In the entries below, find the line with "m.diffuse_color = (*rgb, 1)" and print exactly every line from there up to and including the line with "return finish(name, bm, mat, loc, rot, bevel, False)", with no other lines.
□ □ □ □
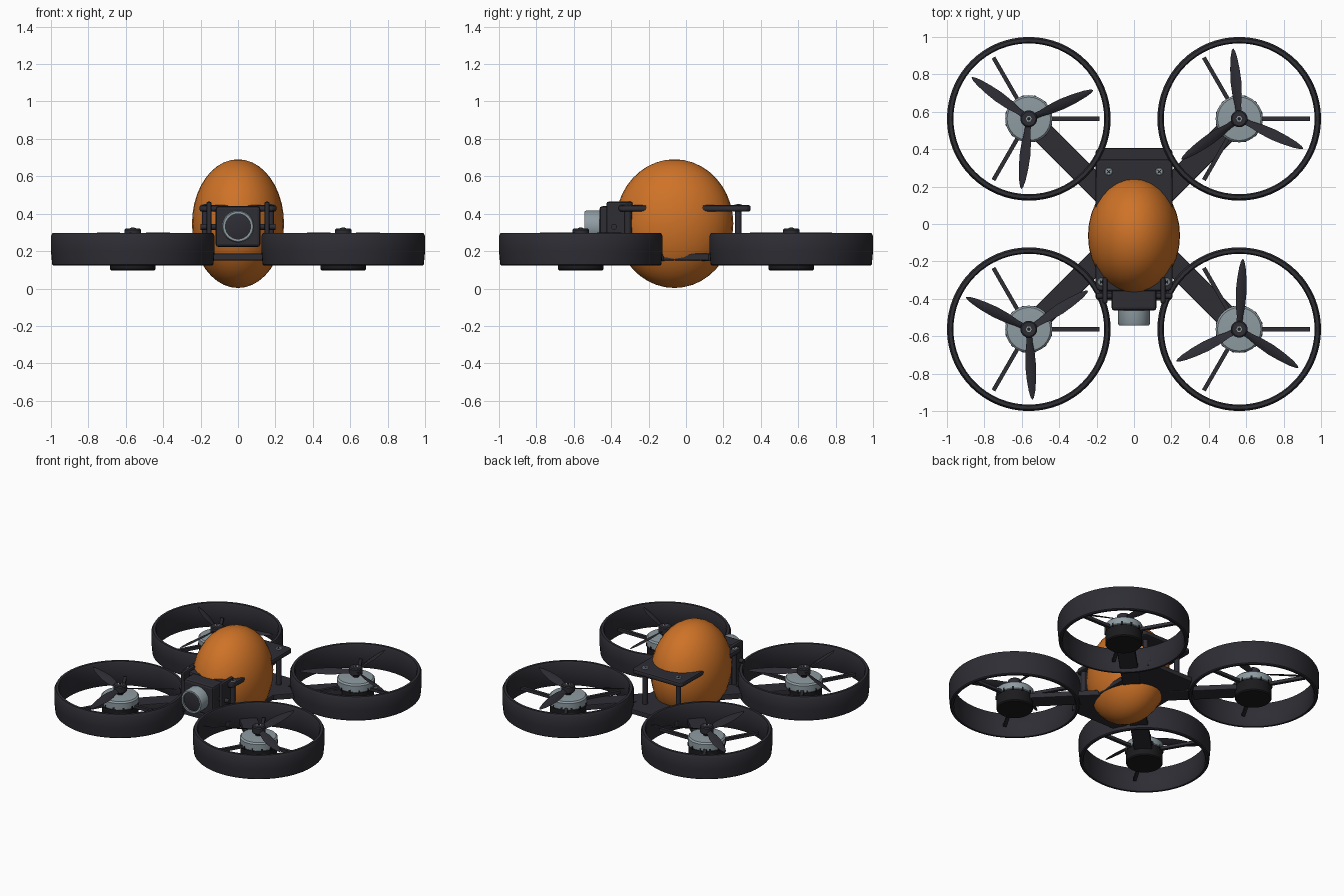
import bpy, bmesh, math
from mathutils import Vector, Matrix

cube = bpy.data.objects.get("Cube")
if cube:
    bpy.data.objects.remove(cube, do_unlink=True)


def material(name, rgb):
    m = bpy.data.materials.new(name)
    m.use_nodes = True
    m.diffuse_color = (*rgb, 1)
    bsdf = next(n for n in m.node_tree.nodes if n.type == 'BSDF_PRINCIPLED')
    bsdf.inputs["Base Color"].default_value = (*rgb, 1)
    return m


CARBON = material("dark carbon", (0.026, 0.026, 0.034))
BLACK = material("motor black", (0.011, 0.011, 0.013))
METAL = material("grey metal", (0.27, 0.33, 0.36))
ORANGE = material("orange shell", (0.62, 0.17, 0.02))


def finish(name, bm, mat, loc=(0, 0, 0), rot=(0, 0, 0), bevel=0, smooth=True):
    bmesh.ops.recalc_face_normals(bm, faces=bm.faces)
    me = bpy.data.meshes.new(name)
    bm.to_mesh(me)
    bm.free()
    ob = bpy.data.objects.new(name, me)
    bpy.context.collection.objects.link(ob)
    me.materials.append(mat)
    ob.location, ob.rotation_euler = loc, rot
    if bevel:
        mod = ob.modifiers.new("Bevel", 'BEVEL')
        mod.width, mod.segments = bevel, 2
    if smooth:
        bpy.ops.object.select_all(action='DESELECT')
        ob.select_set(True)
        bpy.context.view_layer.objects.active = ob
        bpy.ops.object.shade_smooth_by_angle(angle=math.radians(35))
    return ob


def box(name, lo, hi, mat, loc=(0, 0, 0), rot=(0, 0, 0), bevel=0):
    bm = bmesh.new()
    bmesh.ops.create_cube(bm, size=1)
    lo, hi = Vector(lo), Vector(hi)
    for v in bm.verts:
        v.co = (lo + hi) / 2 + Vector(a * b for a, b in zip(v.co, hi - lo))
    return finish(name, bm, mat, loc, rot, bevel, False)


def lathe(name, profile, mat, loc=(0, 0, 0), rot=(0, 0, 0), seg=32, closed=False):
    """Spin (radius, height) points about local z; caps open ends."""
    bm = bmesh.new()
    rings = [[bm.verts.new((r * math.cos(t), r * math.sin(t), z))
              for t in (2 * math.pi * i / seg for i in range(seg))] for r, z in profile]
    pairs = list(zip(rings, rings[1:])) + ([(rings[-1], rings[0])] if closed else [])
    for a, b in pairs:
        for i in range(seg):
            j = (i + 1) % seg
            bm.faces.new((a[i], a[j], b[j], b[i]))
    if not closed:
        bm.faces.new(rings[0])
        bm.faces.new(rings[-1])
    return finish(name, bm, mat, loc, rot)


def plate(name, outline, z0, z1, mat, bevel=0.006):
    """Extrude a flat outline from z0 to z1."""
    bm = bmesh.new()
    f = bm.faces.new([bm.verts.new((x, y, z0)) for x, y in outline])
    new = bmesh.ops.extrude_face_region(bm, geom=[f])["geom"]
    bmesh.ops.translate(bm, vec=(0, 0, z1 - z0),
                        verts=[v for v in new if isinstance(v, bmesh.types.BMVert)])
    return finish(name, bm, mat, bevel=bevel, smooth=False)


def chamfered(w, y0, y1, c):
    return [(-w + c, y0), (w - c, y0), (w, y0 + c), (w, y1 - c),
            (w - c, y1), (-w + c, y1), (-w, y1 - c), (-w, y0 + c)]


def propeller(name, loc, angle, hand):
    """Three twisted blades lofted from thin lens-shaped sections."""
    stations = [(0.02, .036, 30), (0.07, .038, 30), (0.13, .056, 26), (0.2, .062, 21),
                (0.27, .052, 17), (0.33, .036, 14), (0.365, .018, 12), (0.376, .004, 12)]
    bm = bmesh.new()
    for k in range(3):
        turn = Matrix.Rotation(math.radians(angle + 120 * k), 3, 'Z')
        rings = []
        for r, chord, pitch in stations:
            tilt = Matrix.Rotation(math.radians(pitch * hand), 3, 'X')
            t = 0.003 + chord * 0.04
            pts = [(-chord / 2, 0), (-chord * .15, t), (chord * .2, t * .8),
                   (chord / 2, 0), (chord * .2, -t * .5), (-chord * .15, -t * .5)]
            rings.append([bm.verts.new(turn @ (tilt @ Vector((0, y, z)) + Vector((r, 0, 0))))
                          for y, z in pts])
        for a, b in zip(rings, rings[1:]):
            for i in range(6):
                bm.faces.new((a[i], a[i - 1], b[i - 1], b[i]))
        bm.faces.new(rings[0])
        bm.faces.new(rings[-1])
    finish(name, bm, CARBON, loc)


# egg-shaped body shell
bm = bmesh.new()
bmesh.ops.create_uvsphere(bm, u_segments=32, v_segments=20, radius=1)
bmesh.ops.scale(bm, vec=(0.246, 0.315, 0.344), verts=bm.verts)
finish("body_shell", bm, ORANGE, (0, -0.062, 0.347))

# frame plates
plate("lower_plate", chamfered(0.205, -0.41, 0.406, 0.015), 0.15, 0.186, CARBON)
plate("upper_plate", chamfered(0.206, -0.36, 0.346, 0.02), 0.411, 0.446, CARBON, 0.012)

# rotor units: duct, struts, motor, propeller and arm
C = 0.5625
units = [("rear_right", -C, C, 24, 1), ("rear_left", C, C, 95, -1),
         ("front_right", -C, -C, 33, -1), ("front_left", C, -C, 87, 1)]
for tag, x, y, angle, hand in units:
    at = (x, y, 0)
    lathe(tag + "_duct", [(.424, .122), (.431, .128), (.4375, .2), (.4375, .28), (.428, .298),
                          (.41, .298), (.403, .285), (.403, .135), (.41, .122)],
          CARBON, at, seg=64, closed=True)
    for k in range(3):
        box(f"{tag}_strut_{k + 1}", (0.1, -.011, .18), (.378, .011, .202), CARBON, at,
            (0, 0, math.radians(120 * k)))
    lathe(tag + "_motor_base", [(.115, .097), (.122, .104), (.122, .185)], BLACK, at)
    lathe(tag + "_motor_bell", [(.122, .185), (.126, .19), (.126, .236), (.116, .246),
                                (.05, .25)], METAL, at)
    # dark cooling slots around the bell's lower edge
    for k in range(12):
        box(f"{tag}_slot_{k + 1}", (.11, -.006, .18), (.128, .006, .204), BLACK, at,
            (0, 0, math.radians(30 * k + 15)))
    lathe(tag + "_shaft", [(.022, .245), (.022, .275)], BLACK, at, seg=16)
    lathe(tag + "_prop_hub", [(.04, .268), (.045, .274), (.045, .314), (.038, .32)],
          CARBON, at, seg=24)
    lathe(tag + "_prop_nut", [(.016, .319), (.016, .323)], METAL, at, seg=6)
    lathe(tag + "_shaft_tip", [(.009, .322), (.009, .325)], BLACK, at, seg=12)
    propeller(tag + "_propeller", (x, y, .288), angle, hand)
    box(tag + "_arm", (.15, -.06, .146), (.74, .06, .186), CARBON, (0, 0, 0),
        (0, 0, math.atan2(y, x)), bevel=.006)

# standoffs, screws and camera side brackets
for side, s in (("left", 1), ("right", -1)):
    for end, px, py in (("rear", .135, .28), ("front", .175, -.31)):
        lathe(f"{end}_{side}_standoff", [(.018, .17), (.018, .42)], CARBON, (s * px, py, 0), seg=16)
        lathe(f"{end}_{side}_screw", [(.021, .44), (.021, .447), (.017, .45)], METAL,
              (s * px, py, 0), seg=20)
        for k in range(2):
            box(f"{end}_{side}_screw_slot_{k + 1}", (-.012, -.003, .448), (.012, .003, .4515),
                BLACK, (s * px, py, 0), (0, 0, math.pi / 4 + k * math.pi / 2))
    box(side + "_camera_bracket", (s * .155 - .014, -.425, .17), (s * .155 + .014, -.285, .464),
        CARBON, bevel=.01)
    lathe(side + "_camera_pin", [(.016, -.045), (.016, .045)], CARBON,
          (s * .155, -.385, .33), (0, math.pi / 2, 0), seg=16)

# camera body and lens
box("camera_body", (-.12, -.463, .222), (.12, -.29, .44), CARBON, bevel=.016)
turn = (math.pi / 2, 0, 0)
lathe("lens_barrel", [(.086, .45), (.086, .53), (.08, .543), (.067, .543), (.067, .53),
                      (.067, .45)], METAL, (0, 0, .332), turn, closed=True)
lathe("lens_glass", [(.067, .45), (.067, .533), (.04, .539)], CARBON, (0, 0, .332), turn)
□ □ □ □
--- WORKED SOLUTION ---
    m.diffuse_color = (*rgb, 1)
    bsdf = next(n for n in m.node_tree.nodes if n.type == 'BSDF_PRINCIPLED')
    bsdf.inputs["Base Color"].default_value = (*rgb, 1)
    return m


CARBON = material("dark carbon", (0.026, 0.026, 0.034))
BLACK = material("motor black", (0.011, 0.011, 0.013))
METAL = material("grey metal", (0.27, 0.33, 0.36))
ORANGE = material("orange shell", (0.62, 0.17, 0.02))


def finish(name, bm, mat, loc=(0, 0, 0), rot=(0, 0, 0), bevel=0, smooth=True):
    bmesh.ops.recalc_face_normals(bm, faces=bm.faces)
    me = bpy.data.meshes.new(name)
    bm.to_mesh(me)
    bm.free()
    ob = bpy.data.objects.new(name, me)
    bpy.context.collection.objects.link(ob)
    me.materials.append(mat)
    ob.location, ob.rotation_euler = loc, rot
    if bevel:
        mod = ob.modifiers.new("Bevel", 'BEVEL')
        mod.width, mod.segments = bevel, 2
    if smooth:
        bpy.ops.object.select_all(action='DESELECT')
        ob.select_set(True)
        bpy.context.view_layer.objects.active = ob
        bpy.ops.object.shade_smooth_by_angle(angle=math.radians(35))
    return ob


def box(name, lo, hi, mat, loc=(0, 0, 0), rot=(0, 0, 0), bevel=0):
    bm = bmesh.new()
    bmesh.ops.create_cube(bm, size=1)
    lo, hi = Vector(lo), Vector(hi)
    for v in bm.verts:
        v.co = (lo + hi) / 2 + Vector(a * b for a, b in zip(v.co, hi - lo))
    return finish(name, bm, mat, loc, rot, bevel, False)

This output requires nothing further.